Love Is in the Air
Valentine’s Day may have passed, but love is in the air at the El Rosario Monarch Butterfly Biosphere Reserve in Mexico! Observations from this most-visited winter home of monarch butterflies reveal an increase in mating activity since Feb. 12, according to a recent update by Monarch Watch.
Rising temperatures and longer days cause an increase in flight in general, as butterflies seek moisture from areas of seeps and dew-covered grasses. In addition, mating increases, and this early mating activity seems to be largely composed of smaller males and larger females. Why?
Scientists are still working on this puzzle, but their best theory to date can be summed up in one word: Hormones! Juvenile hormone (JH) is produced in a gland in the brain, and leads to the development and maturation of reproductive tissues. Small males may simply produce more of this hormone early in the season. Or, all males may produce similar amounts, but JH activates sexual activity faster in the small males due to their smaller size. Larger females may be the target because they are less agile than their smaller sisters, and less able to avoid the amorous advances of their suitors.
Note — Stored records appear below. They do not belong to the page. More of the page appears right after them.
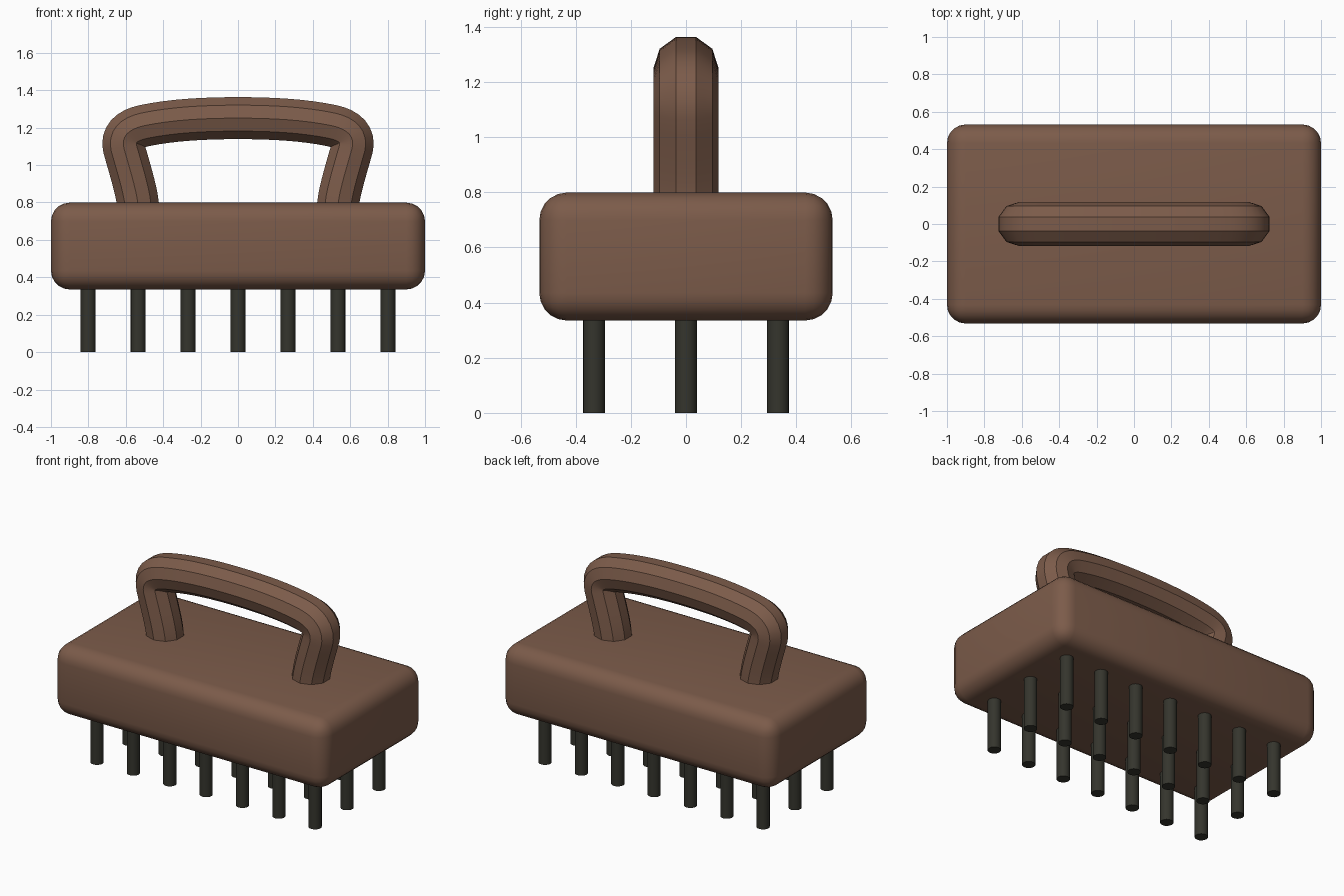
import bpy

cube = bpy.data.objects.get("Cube")
if cube:
    bpy.data.objects.remove(cube, do_unlink=True)


def make_material(name, color):
    mat = bpy.data.materials.new(name)
    mat.use_nodes = True
    mat.diffuse_color = (*color, 1)
    mat.node_tree.nodes["Principled BSDF"].inputs["Base Color"].default_value = (*color, 1)
    mat.roughness = 0.7
    return mat


brown = make_material("warm brown", (0.2, 0.105, 0.068))
charcoal = make_material("dark charcoal", (0.035, 0.035, 0.026))


def finish(obj, name, mat):
    obj.name = name
    obj.data.materials.append(mat)
    bpy.ops.object.shade_smooth_by_angle()


# Rounded block
bpy.ops.mesh.primitive_cube_add(size=1, location=(0, 0, 0.567))
block = bpy.context.object
block.scale = (2, 1.064, 0.464)
bpy.ops.object.transform_apply(location=False, rotation=False, scale=True)
bevel = block.modifiers.new("rounding", 'BEVEL')
bevel.width = 0.1
bevel.segments = 5
bpy.ops.object.modifier_apply(modifier="rounding")
finish(block, "block", brown)

# Bent grip: (x, z) of each knot with its incoming and outgoing handles
half = [
    ((0.533, 0.7), (0.533, 0.76), (0.535, 0.84)),
    ((0.57, 0.95), (0.61, 1.09), (0.625, 1.15)),
    ((0.59, 1.192), (0.5, 1.211), (0.35, 1.242)),
    ((0.18, 1.251), (0, 1.251), (-0.18, 1.251)),
]
mirrored = [tuple((-x, z) for x, z in reversed(knot)) for knot in reversed(half[:-1])]
knots = half + mirrored

curve = bpy.data.curves.new("grip_path", 'CURVE')
curve.dimensions = '3D'
curve.resolution_u = 8
curve.bevel_depth = 0.118
curve.bevel_resolution = 3
curve.use_fill_caps = True
spline = curve.splines.new('BEZIER')
spline.bezier_points.add(len(knots) - 1)
for point, (left, centre, right) in zip(spline.bezier_points, knots):
    point.handle_left_type = point.handle_right_type = 'FREE'
    point.co = (centre[0], 0, centre[1])
    point.handle_left = (left[0], 0, left[1])
    point.handle_right = (right[0], 0, right[1])
grip = bpy.data.objects.new("handle", curve)
bpy.context.collection.objects.link(grip)
bpy.ops.object.select_all(action='DESELECT')
grip.select_set(True)
bpy.context.view_layer.objects.active = grip
bpy.ops.object.convert(target='MESH')
finish(bpy.context.object, "handle", brown)

# Grid of round pins underneath
for row in range(3):
    for col in range(7):
        bpy.ops.mesh.primitive_cylinder_add(
            vertices=16, radius=0.04, depth=0.36,
            location=((col - 3) * 0.267, (row - 1) * 0.334, 0.18))
        finish(bpy.context.object, f"pin_{row + 1}_{col + 1}", charcoal)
Either way, it’s another reminder that spring is on the way. Start planning your milkweed patch now!
Read the entire February update here: https://monarchwatch.org/blog/#:~:text=Monarch%20Watch%20will%20once%20again,much%20of%20the%20monarch%20range.